▶ What to produce
The reply should match the listing below character for character, except that no image is carried over.

*** Opening of The data ***

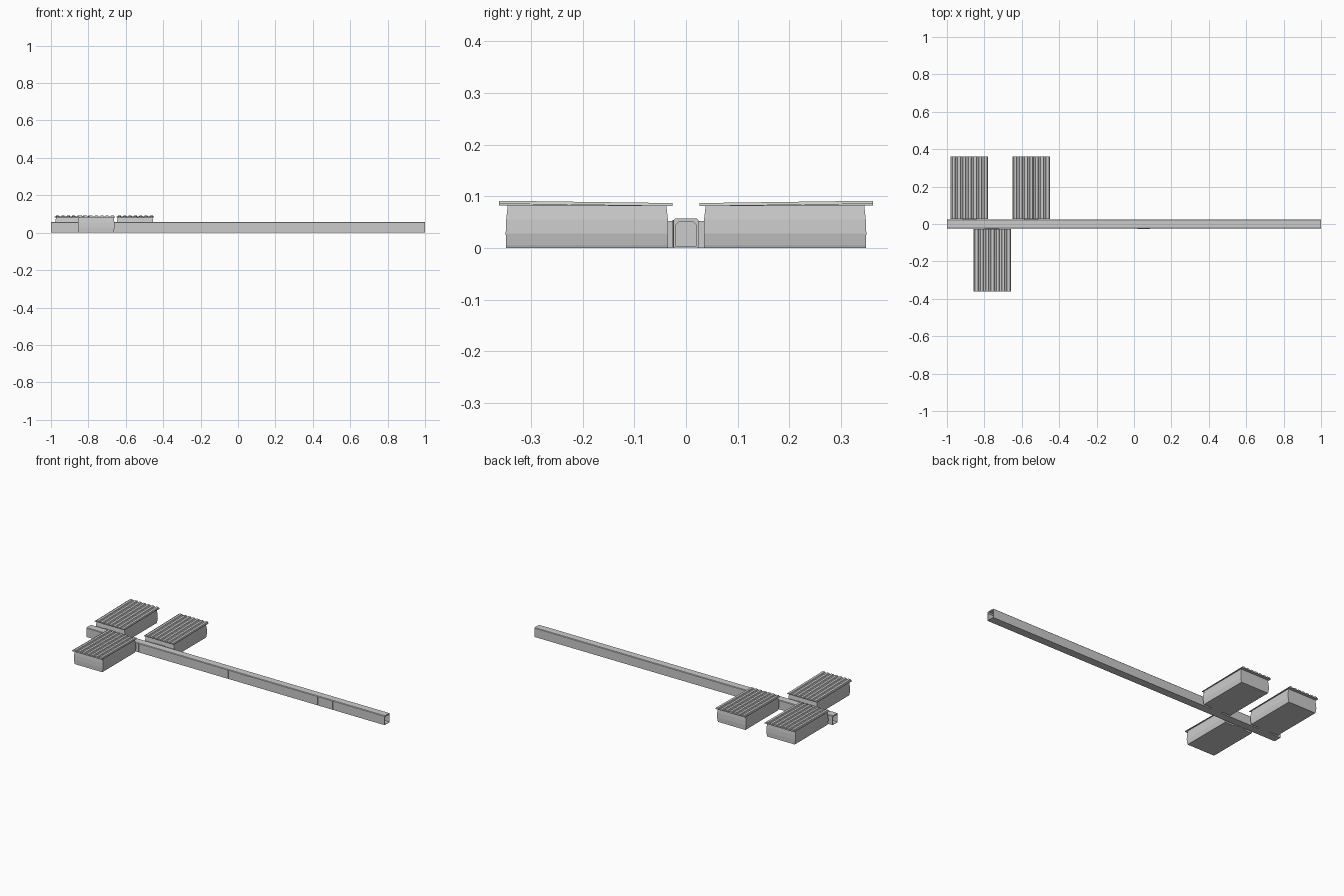
import bpy, bmesh
from mathutils import Vector

if "Cube" in bpy.data.objects:
    bpy.data.objects.remove(bpy.data.objects["Cube"])


def make_object(name, bm):
    bmesh.ops.recalc_face_normals(bm, faces=bm.faces[:])
    mesh = bpy.data.meshes.new(name)
    bm.to_mesh(mesh)
    bm.free()
    ob = bpy.data.objects.new(name, mesh)
    bpy.context.collection.objects.link(ob)
    return ob


def box(name, lo, hi):
    bm = bmesh.new()
    bmesh.ops.create_cube(bm, size=1)
    lo, hi = Vector(lo), Vector(hi)
    for v in bm.verts:
        v.co = Vector([(lo[i] + hi[i]) / 2 + v.co[i] * (hi[i] - lo[i]) for i in range(3)])
    return make_object(name, bm)


def loft(name, rings):
    bm = bmesh.new()
    loops = [[bm.verts.new(p) for p in ring] for ring in rings]
    n = len(loops[0])
    for a, b in zip(loops, loops[1:]):
        for i in range(n):
            j = (i + 1) % n
            bm.faces.new((a[i], a[j], b[j], b[i]))
    bm.faces.new(loops[0])
    bm.faces.new(loops[-1])
    return make_object(name, bm)


# Long corridor with recessed, chamfered end openings
def section(x, w, z0, z1, c):
    return [(x, -w, z0), (x, w, z0), (x, w, z1 - c), (x, w - c, z1),
            (x, c - w, z1), (x, -w, z1 - c)]


outer = (0.024, 0.001, 0.057, 0.003)
inner = (0.020, 0.004, 0.051, 0.007)
loft("corridor", [section(-0.96, *inner), section(-1, *inner), section(-1, *outer),
                  section(1, *outer), section(1, *inner), section(0.96, *inner)])

# Corridor panel seams and side door on the front
for i in range(20):
    x = -0.95 + i * 0.1
    box("panel_seam", (x - 0.002, -0.0252, 0.002), (x + 0.002, -0.023, 0.054))
box("side_door", (0.02, -0.0258, 0.002), (0.085, -0.023, 0.054))


# Bulging cabin shell, sloping corrugated roof, and link to the corridor
def cabin(cx, side):
    profile = [(0, 0.092, 0.035, 0.348), (0.006, 0.094, 0.035, 0.348),
               (0.028, 0.098, 0.0345, 0.349), (0.055, 0.097, 0.035, 0.348),
               (0.082, 0.093, 0.038, 0.345)]
    loft("cabin_body", [[(cx - w, side * y0, z), (cx + w, side * y0, z),
                         (cx + w, side * y1, z), (cx - w, side * y1, z)]
                        for z, w, y0, y1 in profile])

    # Trapezoidal corrugations run away from the corridor
    half, ridges = 0.1, 7
    pitch = 2 * half / ridges
    top = []
    for i in range(ridges):
        x = cx - half + i * pitch
        top += [(x, 0), (x + pitch * 0.2, 0), (x + pitch * 0.3, 0.005),
                (x + pitch * 0.8, 0.005), (x + pitch * 0.9, 0)]
    top.append((cx + half, 0))
    rings = []
    for y, base, low in ((0.026, 0.082, 0.081), (0.362, 0.0865, 0.082)):
        rings.append([(x, side * y, base + h) for x, h in top] +
                     [(cx + half, side * y, low), (cx - half, side * y, low)])
    loft("corrugated_roof", rings)

    ys = sorted((side * 0.022, side * 0.037))
    box("cabin_link", (cx - 0.035, ys[0], 0.001), (cx + 0.035, ys[1], 0.052))
    ys = sorted((side * 0.022, side * 0.045))
    box("link_sill", (cx - 0.037, ys[0], 0), (cx + 0.037, ys[1], 0.002))


for cx, side in ((-0.88, 1), (-0.55, 1), (-0.758, -1)):
    cabin(cx, side)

*** Close of The data ***

▶ Answer for the task
import bpy, bmesh
from mathutils import Vector

if "Cube" in bpy.data.objects:
    bpy.data.objects.remove(bpy.data.objects["Cube"])


def make_object(name, bm):
    bmesh.ops.recalc_face_normals(bm, faces=bm.faces[:])
    mesh = bpy.data.meshes.new(name)
    bm.to_mesh(mesh)
    bm.free()
    ob = bpy.data.objects.new(name, mesh)
    bpy.context.collection.objects.link(ob)
    return ob


def box(name, lo, hi):
    bm = bmesh.new()
    bmesh.ops.create_cube(bm, size=1)
    lo, hi = Vector(lo), Vector(hi)
    for v in bm.verts:
        v.co = Vector([(lo[i] + hi[i]) / 2 + v.co[i] * (hi[i] - lo[i]) for i in range(3)])
    return make_object(name, bm)


def loft(name, rings):
    bm = bmesh.new()
    loops = [[bm.verts.new(p) for p in ring] for ring in rings]
    n = len(loops[0])
    for a, b in zip(loops, loops[1:]):
        for i in range(n):
            j = (i + 1) % n
            bm.faces.new((a[i], a[j], b[j], b[i]))
    bm.faces.new(loops[0])
    bm.faces.new(loops[-1])
    return make_object(name, bm)


# Long corridor with recessed, chamfered end openings
def section(x, w, z0, z1, c):
    return [(x, -w, z0), (x, w, z0), (x, w, z1 - c), (x, w - c, z1),
            (x, c - w, z1), (x, -w, z1 - c)]


outer = (0.024, 0.001, 0.057, 0.003)
inner = (0.020, 0.004, 0.051, 0.007)
loft("corridor", [section(-0.96, *inner), section(-1, *inner), section(-1, *outer),
                  section(1, *outer), section(1, *inner), section(0.96, *inner)])

# Corridor panel seams and side door on the front
for i in range(20):
    x = -0.95 + i * 0.1
    box("panel_seam", (x - 0.002, -0.0252, 0.002), (x + 0.002, -0.023, 0.054))
box("side_door", (0.02, -0.0258, 0.002), (0.085, -0.023, 0.054))


# Bulging cabin shell, sloping corrugated roof, and link to the corridor
def cabin(cx, side):
    profile = [(0, 0.092, 0.035, 0.348), (0.006, 0.094, 0.035, 0.348),
               (0.028, 0.098, 0.0345, 0.349), (0.055, 0.097, 0.035, 0.348),
               (0.082, 0.093, 0.038, 0.345)]
    loft("cabin_body", [[(cx - w, side * y0, z), (cx + w, side * y0, z),
                         (cx + w, side * y1, z), (cx - w, side * y1, z)]
                        for z, w, y0, y1 in profile])

    # Trapezoidal corrugations run away from the corridor
    half, ridges = 0.1, 7
    pitch = 2 * half / ridges
    top = []
    for i in range(ridges):
        x = cx - half + i * pitch
        top += [(x, 0), (x + pitch * 0.2, 0), (x + pitch * 0.3, 0.005),
                (x + pitch * 0.8, 0.005), (x + pitch * 0.9, 0)]
    top.append((cx + half, 0))
    rings = []
    for y, base, low in ((0.026, 0.082, 0.081), (0.362, 0.0865, 0.082)):
        rings.append([(x, side * y, base + h) for x, h in top] +
                     [(cx + half, side * y, low), (cx - half, side * y, low)])
    loft("corrugated_roof", rings)

    ys = sorted((side * 0.022, side * 0.037))
    box("cabin_link", (cx - 0.035, ys[0], 0.001), (cx + 0.035, ys[1], 0.052))
    ys = sorted((side * 0.022, side * 0.045))
    box("link_sill", (cx - 0.037, ys[0], 0), (cx + 0.037, ys[1], 0.002))


for cx, side in ((-0.88, 1), (-0.55, 1), (-0.758, -1)):
    cabin(cx, side)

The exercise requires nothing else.